Commercial fishermen from Bristol Bay against Pebble Mine. (Photo Credit: Commercial Fishermen of BB)
Pebble mine poses risks to Bristol Bay salmon, EPA concludes
Thursday, January 16, 2014, 23:50 (GMT + 9)
The U.S. Environmental Protection Agency (EPA) has released its final Bristol Bay Assessment describing potential impacts to salmon and ecological resources from proposed large-scale copper and gold mining in Bristol Bay, Alaska.
The report, titled An Assessment of Potential Mining Impacts on Salmon Ecosystems of Bristol Bay, Alaska, is a result of thorough and comprehensive study, which included realistic mine scenarios based on a preliminary plan that was published by Northern Dynasty Minerals Ltd. and submitted to the U.S. Securities and Exchange Commission. EPA’s conclusion is that large-scale mining in the Bristol Bay watershed poses risks to salmon and Alaska Native cultures.
The risk of environmental damages range from salmon habitat destruction in an area estimated 24 to 94 miles, failures in water treatment, toxic spills, among others.
On the other hand, the economic impact would also be critical. Bristol Bay ecosystem generates economic activity and provides employment for over 14,000 full and part-time workers.
Over the course of the assessment, EPA received and considered comments of involved parties such as Native Tribes, representatives of the fishing industry, conservation organizations, and member of the community and Congress, among others.
The Commercial Fishermen for Bristol Bay also reacted. If Pebble Mine starts operating, USD1.5 billion will be lost annually.
Bob Waldrop, executive director of the Bristol Bay Regional Seafood Development Association said, “We implore the Obama Administration and EPA to invoke a swift 404(c) determination so we can continue to fish for generations and maintain Bristol Bay’s sustainability, as fishermen have for over 125 years.”
The fishery is responsible for almost 50 per cent of all wild sockeye salmon harvested worldwide and an average of 32 million-sockeye return to Bristol Bay every year.
The region supports all five species of Pacific salmon found in North America: sockeye, coho, IHCnook, chum and pink.
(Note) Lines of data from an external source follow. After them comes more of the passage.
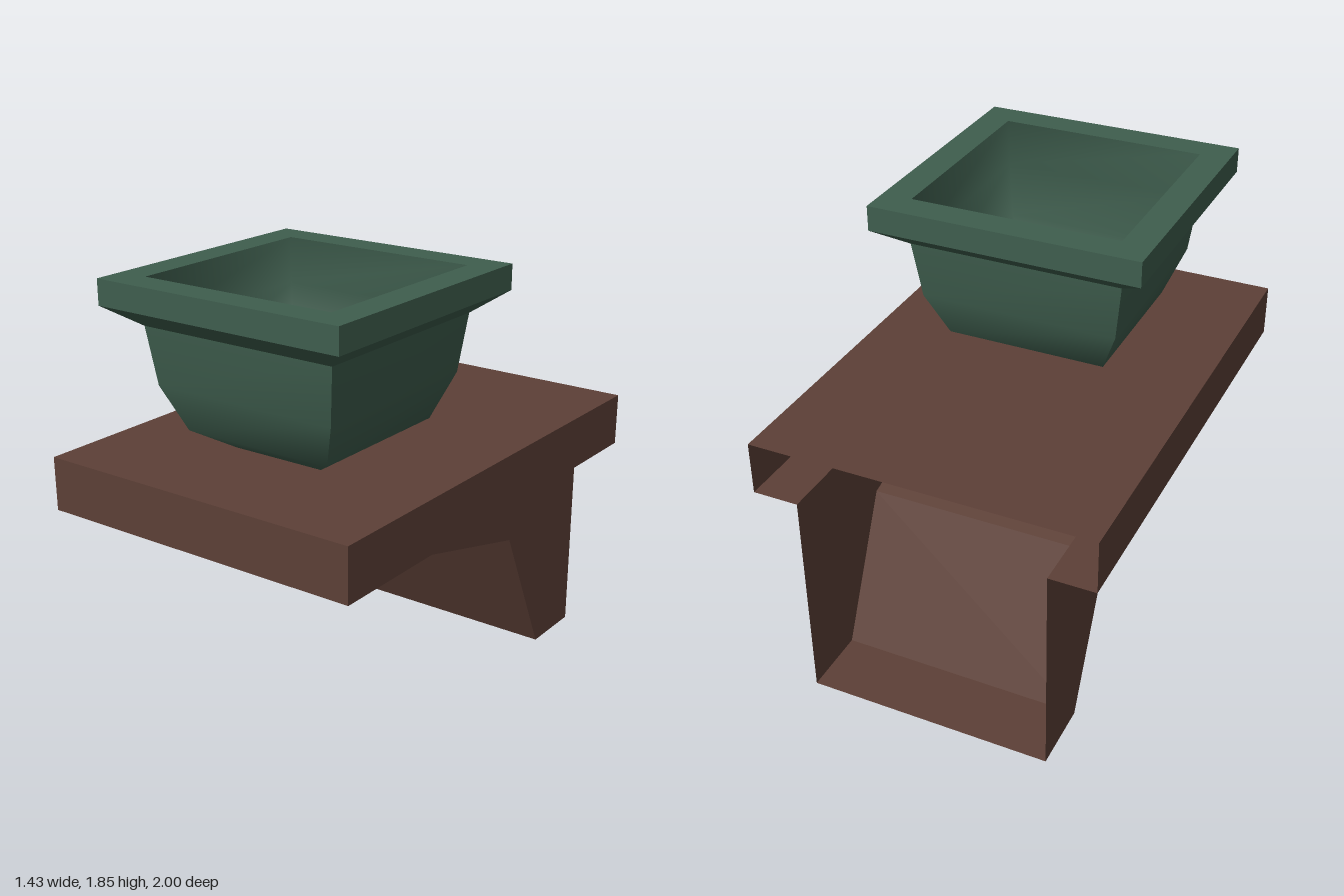
import * as THREE from 'three';

const brown = new THREE.MeshStandardMaterial({ name: 'brownWood', color: 0x5d4037, side: THREE.DoubleSide });
const green = new THREE.MeshStandardMaterial({ name: 'greenGlaze', color: 0x3f5e4e, side: THREE.DoubleSide });

function addMesh(parent, name, geometry, material) {
  const mesh = new THREE.Mesh(geometry, material);
  mesh.name = name;
  parent.add(mesh);
  return mesh;
}

// Flat four-cornered sheet, corners counter-clockwise seen from its front
function quad(a, b, c, d) {
  const g = new THREE.BufferGeometry();
  g.setAttribute('position', new THREE.Float32BufferAttribute([...a, ...b, ...c, ...d], 3));
  g.setIndex([0, 1, 2, 0, 2, 3]);
  g.computeVertexNormals();
  return g;
}

function flatShape(points) {
  return new THREE.ShapeGeometry(new THREE.Shape(points.map(([x, y]) => new THREE.Vector2(x, y))));
}

// Square rings [half width, y] joined into walls; corners may be shared (soft) or split (sharp)
function squareLoft(rings, softCorners) {
  const corners = [[1, 1], [1, -1], [-1, -1], [-1, 1]];
  const pos = [], index = [];
  const perRing = softCorners ? 4 : 8;
  for (const [h, y] of rings) {
    for (let s = 0; s < 4; s++) {
      const ends = softCorners ? [corners[s]] : [corners[s], corners[(s + 1) % 4]];
      for (const [x, z] of ends) pos.push(x * h, y, z * h);
    }
  }
  for (let i = 0; i < rings.length - 1; i++) {
    for (let s = 0; s < 4; s++) {
      const a = i * perRing + (softCorners ? s : s * 2);
      const b = i * perRing + (softCorners ? (s + 1) % 4 : s * 2 + 1);
      index.push(a, b, b + perRing, a, b + perRing, a + perRing);
    }
  }
  const g = new THREE.BufferGeometry();
  g.setAttribute('position', new THREE.Float32BufferAttribute(pos, 3));
  g.setIndex(index);
  g.computeVertexNormals();
  return g;
}

function makeShelf() {
  const shelf = new THREE.Group();
  shelf.name = 'shelf';
  const w = 0.713, top = 1.148, low = 0.925;
  addMesh(shelf, 'shelfTop', quad([-w, top, 1], [w, top, 1], [w, top, -1], [-w, top, -1]), brown);
  addMesh(shelf, 'shelfFront', quad([-w, low, 1], [w, low, 1], [w, top, 1], [-w, top, 1]), brown);
  addMesh(shelf, 'shelfLeftEdge', quad([w, low, 1], [w, low, -1], [w, top, -1], [w, top, 1]), brown);
  addMesh(shelf, 'shelfRightEdge', quad([-w, low, -1], [-w, low, 1], [-w, top, 1], [-w, top, -1]), brown);
  // Underside ledge, open above the hollow bracket
  const ledge = flatShape([[-w, -1], [-0.52, -1], [-0.52, 0.82], [0.52, 0.82], [0.52, -1], [w, -1], [w, 1], [-w, 1]]);
  ledge.rotateX(Math.PI / 2).translate(0, low, 0);
  addMesh(shelf, 'shelfUnderside', ledge, brown);
  return shelf;
}

function makeBracket() {
  const bracket = new THREE.Group();
  bracket.name = 'bracket';
  const w = 0.52;
  const path = [[-1, 0], [-0.715, 0], [-0.43, 0.605], [0.82, 0.925]]; // z, y
  for (const side of [-1, 1]) {
    const wall = flatShape([...path, [-1, 0.925]]);
    wall.rotateY(-Math.PI / 2).translate(side * w, 0, 0);
    addMesh(bracket, side > 0 ? 'bracketLeftWall' : 'bracketRightWall', wall, brown);
  }
  // Foot, steep front and sloping underside
  ['bracketFoot', 'bracketFront', 'bracketSlope'].forEach((name, i) => {
    const [z0, y0] = path[i], [z1, y1] = path[i + 1];
    addMesh(bracket, name, quad([-w, y0, z0], [w, y0, z0], [w, y1, z1], [-w, y1, z1]), brown);
  });
  return bracket;
}

function makePot() {
  const pot = new THREE.Group();
  pot.name = 'pot';
  pot.position.z = 0.285;
  addMesh(pot, 'potBody', squareLoft([[0.21, 1.148], [0.34, 1.23], [0.417, 1.42], [0.447, 1.66]], false), green);
  // Square rim: sloped underside, upright band and flat top
  addMesh(pot, 'rimUnderside', squareLoft([[0.447, 1.66], [0.565, 1.745]], false), green);
  addMesh(pot, 'rimBand', squareLoft([[0.565, 1.745], [0.565, 1.85]], false), green);
  addMesh(pot, 'rimTop', squareLoft([[0.565, 1.85], [0.438, 1.85]], false), green);
  // Softly rounded hollow
  const hollow = [[0.438, 1.85], [0.425, 1.66], [0.395, 1.43], [0.31, 1.26], [0.19, 1.19], [0.001, 1.17]];
  addMesh(pot, 'potHollow', squareLoft(hollow, true), green);
  return pot;
}

export function createModel() {
  const model = new THREE.Group();
  model.name = 'pottedShelf';
  model.add(makeShelf(), makeBracket(), makePot());
  return model;
}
In addition, it is home to more than 20 other fish species, 190 bird species, and more than 40 terrestrial mammals.